Go through the listing below and show each line that has the word "function".

- Opening Delimiter -

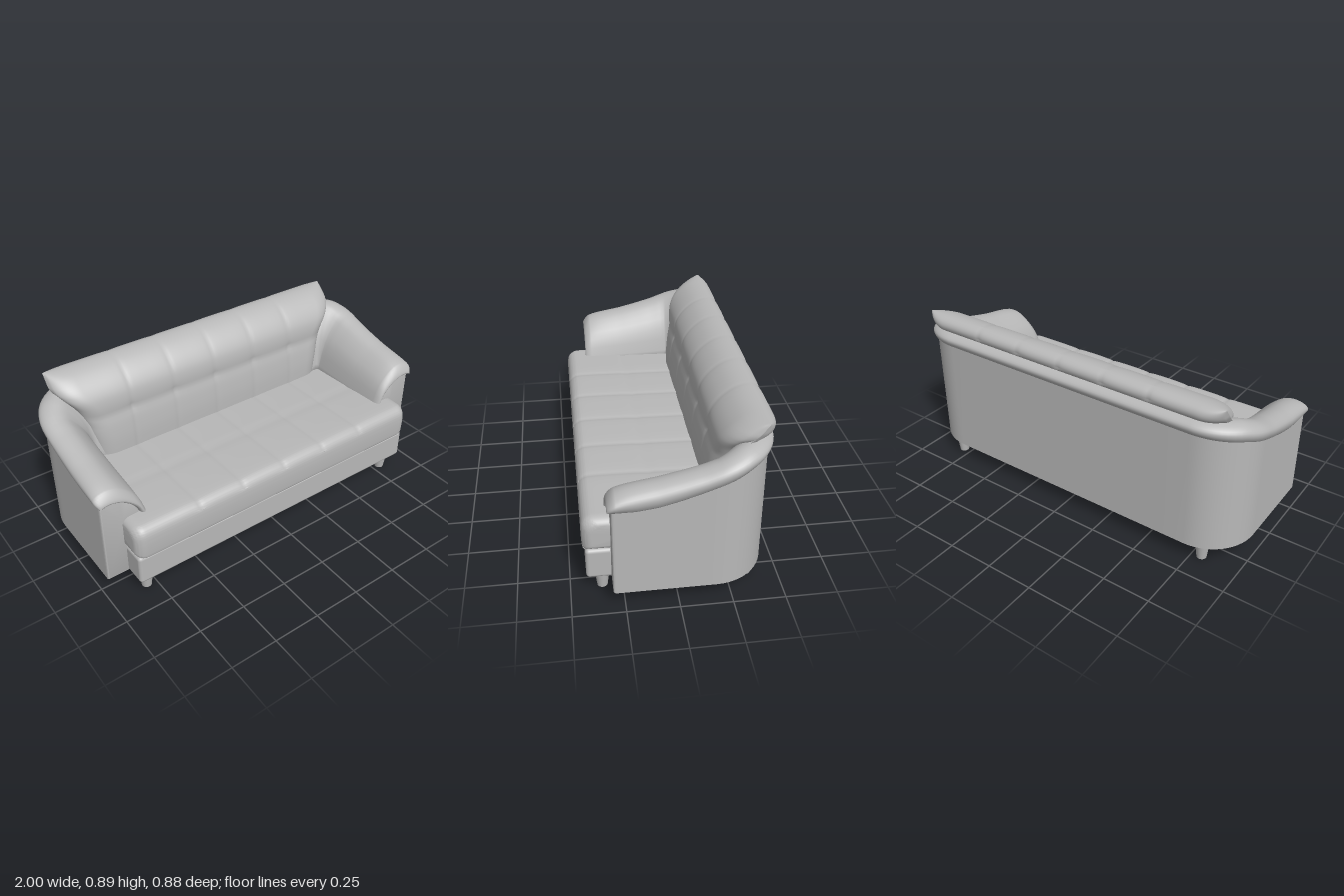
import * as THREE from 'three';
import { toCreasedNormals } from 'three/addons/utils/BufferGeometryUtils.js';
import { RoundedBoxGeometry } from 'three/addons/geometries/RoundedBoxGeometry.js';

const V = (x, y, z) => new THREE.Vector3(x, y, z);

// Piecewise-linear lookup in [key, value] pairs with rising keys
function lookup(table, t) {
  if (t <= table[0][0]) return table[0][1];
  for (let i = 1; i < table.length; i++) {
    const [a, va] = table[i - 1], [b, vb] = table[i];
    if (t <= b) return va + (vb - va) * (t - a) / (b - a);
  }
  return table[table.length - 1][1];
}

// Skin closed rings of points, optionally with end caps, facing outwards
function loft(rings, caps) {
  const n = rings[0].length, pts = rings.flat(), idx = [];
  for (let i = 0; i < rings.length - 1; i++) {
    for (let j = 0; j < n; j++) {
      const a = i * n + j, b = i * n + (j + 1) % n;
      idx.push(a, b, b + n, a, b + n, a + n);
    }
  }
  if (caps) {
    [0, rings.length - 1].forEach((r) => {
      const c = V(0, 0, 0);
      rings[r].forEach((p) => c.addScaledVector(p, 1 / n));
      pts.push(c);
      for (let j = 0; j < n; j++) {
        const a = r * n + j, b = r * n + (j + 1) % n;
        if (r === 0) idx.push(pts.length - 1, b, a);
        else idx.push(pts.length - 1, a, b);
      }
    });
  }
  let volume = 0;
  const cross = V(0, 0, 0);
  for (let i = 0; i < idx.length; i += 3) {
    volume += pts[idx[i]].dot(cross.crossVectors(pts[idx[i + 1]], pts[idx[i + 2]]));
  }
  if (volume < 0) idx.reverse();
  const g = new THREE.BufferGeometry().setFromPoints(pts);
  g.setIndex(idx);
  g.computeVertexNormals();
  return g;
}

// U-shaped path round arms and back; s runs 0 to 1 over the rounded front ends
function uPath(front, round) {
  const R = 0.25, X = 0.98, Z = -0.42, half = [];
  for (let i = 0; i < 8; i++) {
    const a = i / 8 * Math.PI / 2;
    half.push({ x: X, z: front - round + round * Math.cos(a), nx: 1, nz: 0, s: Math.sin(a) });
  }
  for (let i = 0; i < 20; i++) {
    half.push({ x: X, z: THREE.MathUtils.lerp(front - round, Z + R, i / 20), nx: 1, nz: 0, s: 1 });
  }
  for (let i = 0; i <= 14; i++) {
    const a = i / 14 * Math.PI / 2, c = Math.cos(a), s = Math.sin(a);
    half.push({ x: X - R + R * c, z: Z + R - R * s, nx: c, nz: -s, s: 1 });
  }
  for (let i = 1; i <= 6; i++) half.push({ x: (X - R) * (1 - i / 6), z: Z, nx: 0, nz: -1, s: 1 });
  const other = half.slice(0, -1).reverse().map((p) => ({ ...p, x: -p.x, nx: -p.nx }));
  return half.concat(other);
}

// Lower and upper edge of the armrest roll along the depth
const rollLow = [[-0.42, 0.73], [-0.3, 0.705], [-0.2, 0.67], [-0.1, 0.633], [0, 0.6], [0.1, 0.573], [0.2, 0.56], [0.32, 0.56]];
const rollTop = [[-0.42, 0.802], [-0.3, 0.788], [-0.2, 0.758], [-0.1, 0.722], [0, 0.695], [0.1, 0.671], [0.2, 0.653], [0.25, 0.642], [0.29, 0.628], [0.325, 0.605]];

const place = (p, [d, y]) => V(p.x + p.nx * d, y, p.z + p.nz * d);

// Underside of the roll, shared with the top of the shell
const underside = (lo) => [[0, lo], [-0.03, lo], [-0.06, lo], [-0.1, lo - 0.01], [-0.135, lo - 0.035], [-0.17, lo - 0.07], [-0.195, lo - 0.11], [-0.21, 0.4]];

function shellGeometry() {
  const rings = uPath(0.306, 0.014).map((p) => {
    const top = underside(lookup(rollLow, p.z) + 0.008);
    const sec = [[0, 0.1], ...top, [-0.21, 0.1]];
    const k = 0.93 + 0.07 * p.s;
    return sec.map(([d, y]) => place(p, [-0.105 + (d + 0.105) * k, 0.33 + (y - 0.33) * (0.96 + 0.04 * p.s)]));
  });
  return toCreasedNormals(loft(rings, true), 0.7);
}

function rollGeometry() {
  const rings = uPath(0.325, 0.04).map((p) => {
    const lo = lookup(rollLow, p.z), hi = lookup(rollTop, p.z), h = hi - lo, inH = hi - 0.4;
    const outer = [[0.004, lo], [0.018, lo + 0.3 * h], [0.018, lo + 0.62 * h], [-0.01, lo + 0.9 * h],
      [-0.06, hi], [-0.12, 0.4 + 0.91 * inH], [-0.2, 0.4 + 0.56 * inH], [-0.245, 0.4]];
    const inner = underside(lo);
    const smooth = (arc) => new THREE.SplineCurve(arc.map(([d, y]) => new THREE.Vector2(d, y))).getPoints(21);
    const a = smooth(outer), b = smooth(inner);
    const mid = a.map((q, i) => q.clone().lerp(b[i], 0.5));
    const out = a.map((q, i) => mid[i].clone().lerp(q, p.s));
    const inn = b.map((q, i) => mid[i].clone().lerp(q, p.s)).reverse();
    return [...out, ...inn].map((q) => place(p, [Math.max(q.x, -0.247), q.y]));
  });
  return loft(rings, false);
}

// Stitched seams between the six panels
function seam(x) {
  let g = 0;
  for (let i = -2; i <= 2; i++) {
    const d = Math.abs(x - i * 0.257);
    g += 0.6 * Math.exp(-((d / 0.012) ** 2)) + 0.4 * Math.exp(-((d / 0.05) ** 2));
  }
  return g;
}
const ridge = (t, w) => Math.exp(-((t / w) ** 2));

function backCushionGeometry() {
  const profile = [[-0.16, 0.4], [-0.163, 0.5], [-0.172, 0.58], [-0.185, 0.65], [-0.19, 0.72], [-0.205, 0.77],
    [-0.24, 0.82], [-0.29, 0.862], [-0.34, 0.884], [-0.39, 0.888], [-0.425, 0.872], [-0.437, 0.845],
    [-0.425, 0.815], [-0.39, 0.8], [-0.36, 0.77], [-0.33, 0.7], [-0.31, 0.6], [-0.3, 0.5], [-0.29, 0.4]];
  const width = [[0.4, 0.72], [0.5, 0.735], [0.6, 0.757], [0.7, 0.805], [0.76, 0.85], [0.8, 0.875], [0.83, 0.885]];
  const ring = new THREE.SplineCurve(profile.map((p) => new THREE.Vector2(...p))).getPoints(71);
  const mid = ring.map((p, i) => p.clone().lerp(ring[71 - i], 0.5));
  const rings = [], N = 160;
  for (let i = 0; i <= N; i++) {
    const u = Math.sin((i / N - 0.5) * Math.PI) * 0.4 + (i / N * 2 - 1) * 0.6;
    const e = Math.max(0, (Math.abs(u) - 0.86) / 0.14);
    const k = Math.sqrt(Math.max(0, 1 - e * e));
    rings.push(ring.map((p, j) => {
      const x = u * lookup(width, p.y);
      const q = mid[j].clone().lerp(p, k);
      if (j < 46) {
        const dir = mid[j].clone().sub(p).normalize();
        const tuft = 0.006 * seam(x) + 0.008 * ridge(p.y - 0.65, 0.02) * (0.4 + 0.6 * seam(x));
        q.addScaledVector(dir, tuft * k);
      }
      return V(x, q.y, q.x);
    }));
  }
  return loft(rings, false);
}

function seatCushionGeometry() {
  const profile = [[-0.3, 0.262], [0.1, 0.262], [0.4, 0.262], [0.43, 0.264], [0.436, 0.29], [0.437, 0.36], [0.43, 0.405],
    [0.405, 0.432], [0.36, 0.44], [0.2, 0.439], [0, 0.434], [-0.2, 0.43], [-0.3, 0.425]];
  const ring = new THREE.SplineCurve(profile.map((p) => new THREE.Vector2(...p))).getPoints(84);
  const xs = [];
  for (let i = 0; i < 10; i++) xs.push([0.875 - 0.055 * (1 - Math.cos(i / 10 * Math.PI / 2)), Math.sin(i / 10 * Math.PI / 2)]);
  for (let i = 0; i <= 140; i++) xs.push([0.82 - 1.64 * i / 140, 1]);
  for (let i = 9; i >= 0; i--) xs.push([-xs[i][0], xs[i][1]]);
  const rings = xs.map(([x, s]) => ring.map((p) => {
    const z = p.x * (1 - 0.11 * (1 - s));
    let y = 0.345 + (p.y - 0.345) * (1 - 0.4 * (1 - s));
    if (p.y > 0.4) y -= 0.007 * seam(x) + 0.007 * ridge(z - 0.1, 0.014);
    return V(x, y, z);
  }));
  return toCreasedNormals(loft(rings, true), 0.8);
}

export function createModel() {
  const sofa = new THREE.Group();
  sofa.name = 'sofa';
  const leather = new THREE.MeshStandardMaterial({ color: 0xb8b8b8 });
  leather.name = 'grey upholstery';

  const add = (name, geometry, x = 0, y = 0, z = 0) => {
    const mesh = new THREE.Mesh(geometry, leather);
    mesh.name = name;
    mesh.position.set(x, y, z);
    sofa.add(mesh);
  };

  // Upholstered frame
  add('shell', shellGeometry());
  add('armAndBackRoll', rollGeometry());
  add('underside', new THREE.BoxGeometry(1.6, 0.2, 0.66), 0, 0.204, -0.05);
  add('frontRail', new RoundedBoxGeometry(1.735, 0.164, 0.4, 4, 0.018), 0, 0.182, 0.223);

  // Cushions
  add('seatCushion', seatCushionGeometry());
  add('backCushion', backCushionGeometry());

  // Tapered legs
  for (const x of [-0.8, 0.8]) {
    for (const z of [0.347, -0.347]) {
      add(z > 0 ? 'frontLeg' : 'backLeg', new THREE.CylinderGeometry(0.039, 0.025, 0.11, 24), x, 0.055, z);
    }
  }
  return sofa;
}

- Closing Delimiter -
- Opening Delimiter -

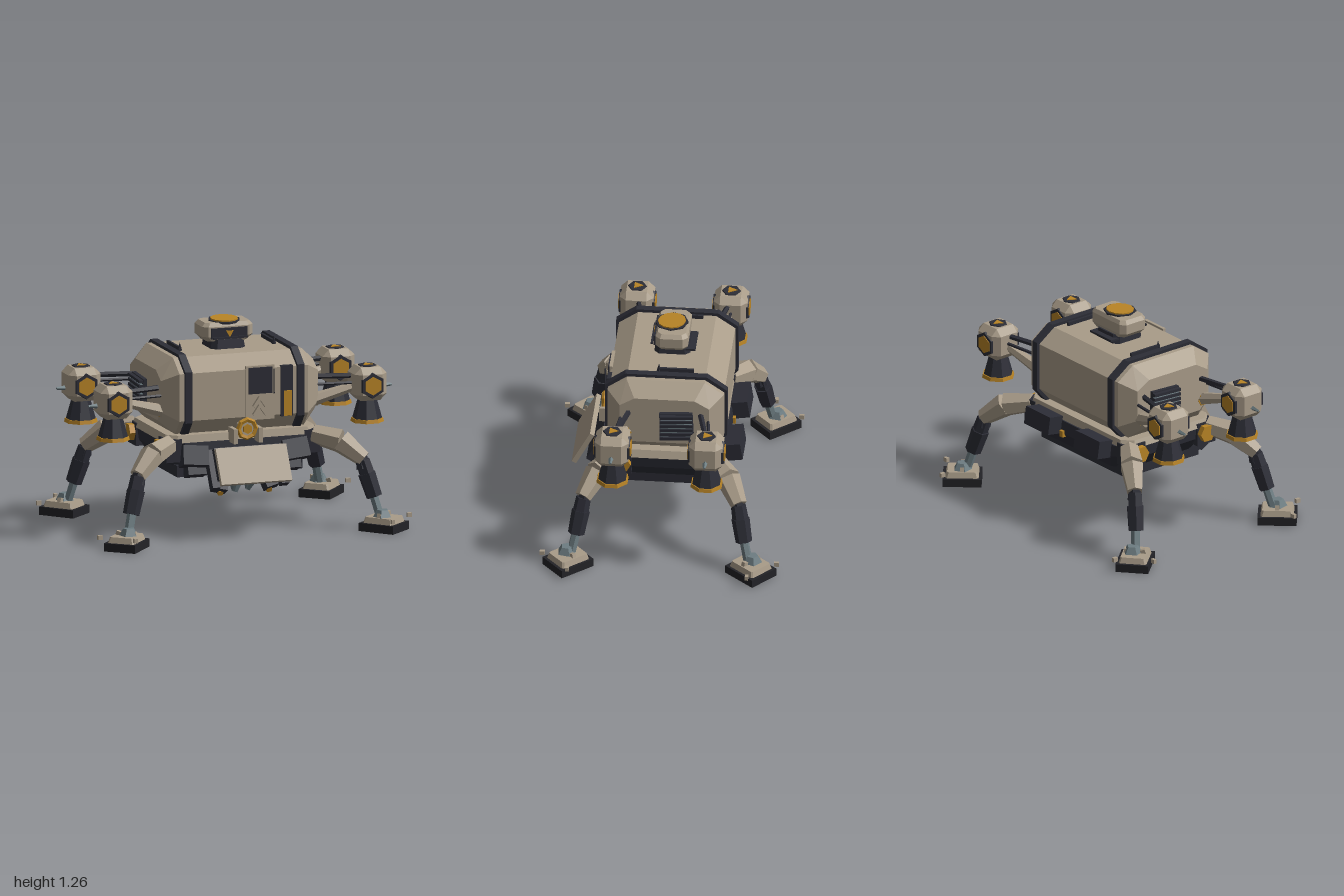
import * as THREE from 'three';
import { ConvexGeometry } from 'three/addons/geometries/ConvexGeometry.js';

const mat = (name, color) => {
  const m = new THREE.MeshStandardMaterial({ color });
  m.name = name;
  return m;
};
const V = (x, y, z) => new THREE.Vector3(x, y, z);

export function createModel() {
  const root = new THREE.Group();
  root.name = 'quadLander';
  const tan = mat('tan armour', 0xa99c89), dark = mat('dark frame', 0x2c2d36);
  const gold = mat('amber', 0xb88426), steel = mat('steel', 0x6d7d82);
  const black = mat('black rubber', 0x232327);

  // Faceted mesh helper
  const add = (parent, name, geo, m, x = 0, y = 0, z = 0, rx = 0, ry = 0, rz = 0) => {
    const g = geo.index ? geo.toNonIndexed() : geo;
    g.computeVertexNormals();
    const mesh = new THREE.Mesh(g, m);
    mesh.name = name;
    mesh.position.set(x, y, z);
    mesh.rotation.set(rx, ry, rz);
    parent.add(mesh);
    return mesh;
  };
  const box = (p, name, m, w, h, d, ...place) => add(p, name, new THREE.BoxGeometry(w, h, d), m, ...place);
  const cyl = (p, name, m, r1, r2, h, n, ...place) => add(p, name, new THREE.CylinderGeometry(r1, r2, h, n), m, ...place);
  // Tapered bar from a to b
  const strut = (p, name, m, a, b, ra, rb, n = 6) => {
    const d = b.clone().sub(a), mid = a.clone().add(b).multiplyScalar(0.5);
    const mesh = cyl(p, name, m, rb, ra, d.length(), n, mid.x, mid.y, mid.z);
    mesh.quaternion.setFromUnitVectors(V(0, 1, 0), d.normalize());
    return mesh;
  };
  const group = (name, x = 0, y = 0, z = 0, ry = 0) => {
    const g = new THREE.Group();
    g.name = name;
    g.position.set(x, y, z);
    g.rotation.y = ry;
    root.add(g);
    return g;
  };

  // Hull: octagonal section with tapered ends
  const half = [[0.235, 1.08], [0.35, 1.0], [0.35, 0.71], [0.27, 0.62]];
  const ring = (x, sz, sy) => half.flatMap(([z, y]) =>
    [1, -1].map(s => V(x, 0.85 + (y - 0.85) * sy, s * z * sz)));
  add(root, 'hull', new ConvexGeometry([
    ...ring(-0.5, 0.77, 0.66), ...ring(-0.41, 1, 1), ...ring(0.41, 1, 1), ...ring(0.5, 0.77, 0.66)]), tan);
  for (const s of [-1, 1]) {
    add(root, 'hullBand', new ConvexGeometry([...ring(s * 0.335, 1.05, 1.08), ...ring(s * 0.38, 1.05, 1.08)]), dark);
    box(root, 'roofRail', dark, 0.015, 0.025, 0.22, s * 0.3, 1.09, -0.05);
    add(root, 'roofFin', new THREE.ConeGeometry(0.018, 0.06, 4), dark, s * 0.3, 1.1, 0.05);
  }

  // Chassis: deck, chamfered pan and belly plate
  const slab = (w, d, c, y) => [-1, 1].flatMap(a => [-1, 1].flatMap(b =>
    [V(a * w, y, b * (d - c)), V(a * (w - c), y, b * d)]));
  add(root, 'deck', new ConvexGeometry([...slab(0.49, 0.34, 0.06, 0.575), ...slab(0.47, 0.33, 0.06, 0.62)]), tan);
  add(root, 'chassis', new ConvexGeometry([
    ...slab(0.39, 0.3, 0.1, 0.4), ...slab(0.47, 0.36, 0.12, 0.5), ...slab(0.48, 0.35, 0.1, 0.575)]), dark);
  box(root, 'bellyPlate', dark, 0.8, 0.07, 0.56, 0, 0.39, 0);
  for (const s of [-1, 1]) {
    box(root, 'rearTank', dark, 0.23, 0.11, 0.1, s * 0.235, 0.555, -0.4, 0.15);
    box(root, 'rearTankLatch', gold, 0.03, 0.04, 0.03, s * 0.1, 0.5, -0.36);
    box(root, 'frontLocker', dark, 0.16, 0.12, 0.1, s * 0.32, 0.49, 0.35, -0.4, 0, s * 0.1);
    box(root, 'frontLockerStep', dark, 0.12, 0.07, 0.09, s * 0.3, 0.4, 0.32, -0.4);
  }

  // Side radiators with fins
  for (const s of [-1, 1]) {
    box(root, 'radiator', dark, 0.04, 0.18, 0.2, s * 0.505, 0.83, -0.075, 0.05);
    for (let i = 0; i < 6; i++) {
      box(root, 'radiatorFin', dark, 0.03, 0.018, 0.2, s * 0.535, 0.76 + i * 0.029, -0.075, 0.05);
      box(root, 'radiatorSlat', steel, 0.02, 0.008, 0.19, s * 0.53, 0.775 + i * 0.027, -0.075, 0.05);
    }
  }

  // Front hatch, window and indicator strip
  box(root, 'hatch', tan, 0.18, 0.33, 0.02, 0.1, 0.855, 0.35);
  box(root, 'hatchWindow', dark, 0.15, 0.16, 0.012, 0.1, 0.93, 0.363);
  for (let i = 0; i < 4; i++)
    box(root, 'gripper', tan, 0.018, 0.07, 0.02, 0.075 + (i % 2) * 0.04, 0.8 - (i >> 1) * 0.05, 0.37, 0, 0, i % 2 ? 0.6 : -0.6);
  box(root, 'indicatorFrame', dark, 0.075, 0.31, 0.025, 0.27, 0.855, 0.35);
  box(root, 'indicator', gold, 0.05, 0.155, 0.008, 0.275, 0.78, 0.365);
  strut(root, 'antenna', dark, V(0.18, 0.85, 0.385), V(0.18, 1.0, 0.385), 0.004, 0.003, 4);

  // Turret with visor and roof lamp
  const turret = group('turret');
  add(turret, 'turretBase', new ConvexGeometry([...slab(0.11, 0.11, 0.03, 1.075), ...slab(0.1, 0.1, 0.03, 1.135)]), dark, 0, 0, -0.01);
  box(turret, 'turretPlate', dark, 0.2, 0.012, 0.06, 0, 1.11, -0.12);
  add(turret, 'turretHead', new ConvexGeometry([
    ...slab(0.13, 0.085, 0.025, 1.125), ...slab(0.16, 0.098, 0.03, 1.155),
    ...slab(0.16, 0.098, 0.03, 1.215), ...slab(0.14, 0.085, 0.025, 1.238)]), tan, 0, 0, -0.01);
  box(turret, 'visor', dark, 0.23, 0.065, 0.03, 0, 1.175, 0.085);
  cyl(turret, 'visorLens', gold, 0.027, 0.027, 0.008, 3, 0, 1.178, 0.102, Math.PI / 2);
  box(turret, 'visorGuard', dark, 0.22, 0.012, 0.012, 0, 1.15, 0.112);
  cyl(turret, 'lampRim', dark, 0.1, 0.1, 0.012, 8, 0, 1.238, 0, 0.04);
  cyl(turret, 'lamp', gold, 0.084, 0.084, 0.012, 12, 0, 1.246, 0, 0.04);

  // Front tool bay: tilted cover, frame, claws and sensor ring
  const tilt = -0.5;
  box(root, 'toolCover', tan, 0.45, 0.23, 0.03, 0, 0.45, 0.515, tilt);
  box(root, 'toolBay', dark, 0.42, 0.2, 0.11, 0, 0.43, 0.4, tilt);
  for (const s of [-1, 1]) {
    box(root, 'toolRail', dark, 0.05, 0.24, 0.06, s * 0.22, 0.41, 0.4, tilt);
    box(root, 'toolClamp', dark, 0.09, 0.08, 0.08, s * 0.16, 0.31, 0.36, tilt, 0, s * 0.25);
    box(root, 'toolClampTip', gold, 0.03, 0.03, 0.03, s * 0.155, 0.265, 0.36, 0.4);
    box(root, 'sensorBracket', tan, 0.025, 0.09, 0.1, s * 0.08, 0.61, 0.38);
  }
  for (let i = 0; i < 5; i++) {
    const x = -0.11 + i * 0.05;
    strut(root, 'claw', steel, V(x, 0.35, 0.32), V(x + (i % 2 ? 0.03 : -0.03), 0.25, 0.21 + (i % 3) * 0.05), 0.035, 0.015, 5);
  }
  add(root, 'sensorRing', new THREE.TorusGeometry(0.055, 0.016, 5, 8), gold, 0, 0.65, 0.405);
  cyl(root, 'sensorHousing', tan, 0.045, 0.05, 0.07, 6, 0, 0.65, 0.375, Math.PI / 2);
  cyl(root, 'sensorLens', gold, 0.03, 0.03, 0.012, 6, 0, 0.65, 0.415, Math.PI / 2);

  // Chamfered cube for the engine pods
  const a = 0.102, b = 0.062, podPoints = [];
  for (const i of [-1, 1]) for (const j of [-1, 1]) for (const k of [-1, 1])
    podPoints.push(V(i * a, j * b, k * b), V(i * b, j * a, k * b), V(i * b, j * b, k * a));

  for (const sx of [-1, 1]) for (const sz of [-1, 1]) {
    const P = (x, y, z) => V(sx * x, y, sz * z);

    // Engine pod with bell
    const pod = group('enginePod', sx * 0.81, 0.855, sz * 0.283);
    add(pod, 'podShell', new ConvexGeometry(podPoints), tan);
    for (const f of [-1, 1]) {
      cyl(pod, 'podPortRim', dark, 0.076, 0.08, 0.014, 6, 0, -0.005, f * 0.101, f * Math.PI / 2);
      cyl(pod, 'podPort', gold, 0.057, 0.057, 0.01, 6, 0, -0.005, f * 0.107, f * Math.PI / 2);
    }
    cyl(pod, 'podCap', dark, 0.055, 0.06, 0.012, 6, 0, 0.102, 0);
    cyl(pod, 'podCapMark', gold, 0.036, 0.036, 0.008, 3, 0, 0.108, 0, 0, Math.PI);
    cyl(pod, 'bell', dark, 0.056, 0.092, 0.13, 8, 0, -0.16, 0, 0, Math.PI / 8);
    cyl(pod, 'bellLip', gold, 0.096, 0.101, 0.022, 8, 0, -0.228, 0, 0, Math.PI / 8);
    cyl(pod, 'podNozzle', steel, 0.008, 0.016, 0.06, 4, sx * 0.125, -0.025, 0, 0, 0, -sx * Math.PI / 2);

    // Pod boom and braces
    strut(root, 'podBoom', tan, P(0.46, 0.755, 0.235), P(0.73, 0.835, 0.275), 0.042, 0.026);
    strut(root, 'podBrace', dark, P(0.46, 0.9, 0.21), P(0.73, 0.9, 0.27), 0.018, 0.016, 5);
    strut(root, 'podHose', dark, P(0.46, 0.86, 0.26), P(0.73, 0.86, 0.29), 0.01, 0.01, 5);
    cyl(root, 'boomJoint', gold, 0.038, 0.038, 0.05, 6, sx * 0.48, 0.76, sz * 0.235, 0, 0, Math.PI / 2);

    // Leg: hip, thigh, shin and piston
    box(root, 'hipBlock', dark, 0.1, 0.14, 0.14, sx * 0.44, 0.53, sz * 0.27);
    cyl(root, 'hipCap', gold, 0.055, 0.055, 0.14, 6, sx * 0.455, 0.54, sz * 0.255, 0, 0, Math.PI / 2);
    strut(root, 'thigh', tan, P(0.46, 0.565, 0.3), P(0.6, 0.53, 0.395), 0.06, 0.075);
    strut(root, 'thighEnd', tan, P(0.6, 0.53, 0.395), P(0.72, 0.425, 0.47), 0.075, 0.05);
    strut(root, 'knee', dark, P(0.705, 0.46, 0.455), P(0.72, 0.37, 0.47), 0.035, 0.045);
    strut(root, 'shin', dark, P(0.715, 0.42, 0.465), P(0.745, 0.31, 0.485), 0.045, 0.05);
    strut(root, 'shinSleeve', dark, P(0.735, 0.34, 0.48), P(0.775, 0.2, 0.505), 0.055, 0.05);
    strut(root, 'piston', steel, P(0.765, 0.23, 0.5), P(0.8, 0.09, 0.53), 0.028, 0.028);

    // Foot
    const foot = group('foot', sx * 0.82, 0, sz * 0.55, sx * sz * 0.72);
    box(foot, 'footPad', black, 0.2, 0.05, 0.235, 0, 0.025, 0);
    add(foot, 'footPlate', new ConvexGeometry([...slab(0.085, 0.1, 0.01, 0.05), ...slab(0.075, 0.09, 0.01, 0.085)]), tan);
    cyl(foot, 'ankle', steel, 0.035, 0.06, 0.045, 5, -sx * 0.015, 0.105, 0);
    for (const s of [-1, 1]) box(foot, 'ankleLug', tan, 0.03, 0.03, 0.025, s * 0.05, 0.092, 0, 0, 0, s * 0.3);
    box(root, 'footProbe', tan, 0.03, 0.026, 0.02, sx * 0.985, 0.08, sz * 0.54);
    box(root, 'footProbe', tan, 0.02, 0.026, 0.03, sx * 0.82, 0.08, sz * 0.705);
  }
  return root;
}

- Closing Delimiter -

*OUTPUT OF THE TASK*:
function lookup(table, t) {
function loft(rings, caps) {
function uPath(front, round) {
function shellGeometry() {
function rollGeometry() {
function seam(x) {
function backCushionGeometry() {
function seatCushionGeometry() {
export function createModel() {
export function createModel() {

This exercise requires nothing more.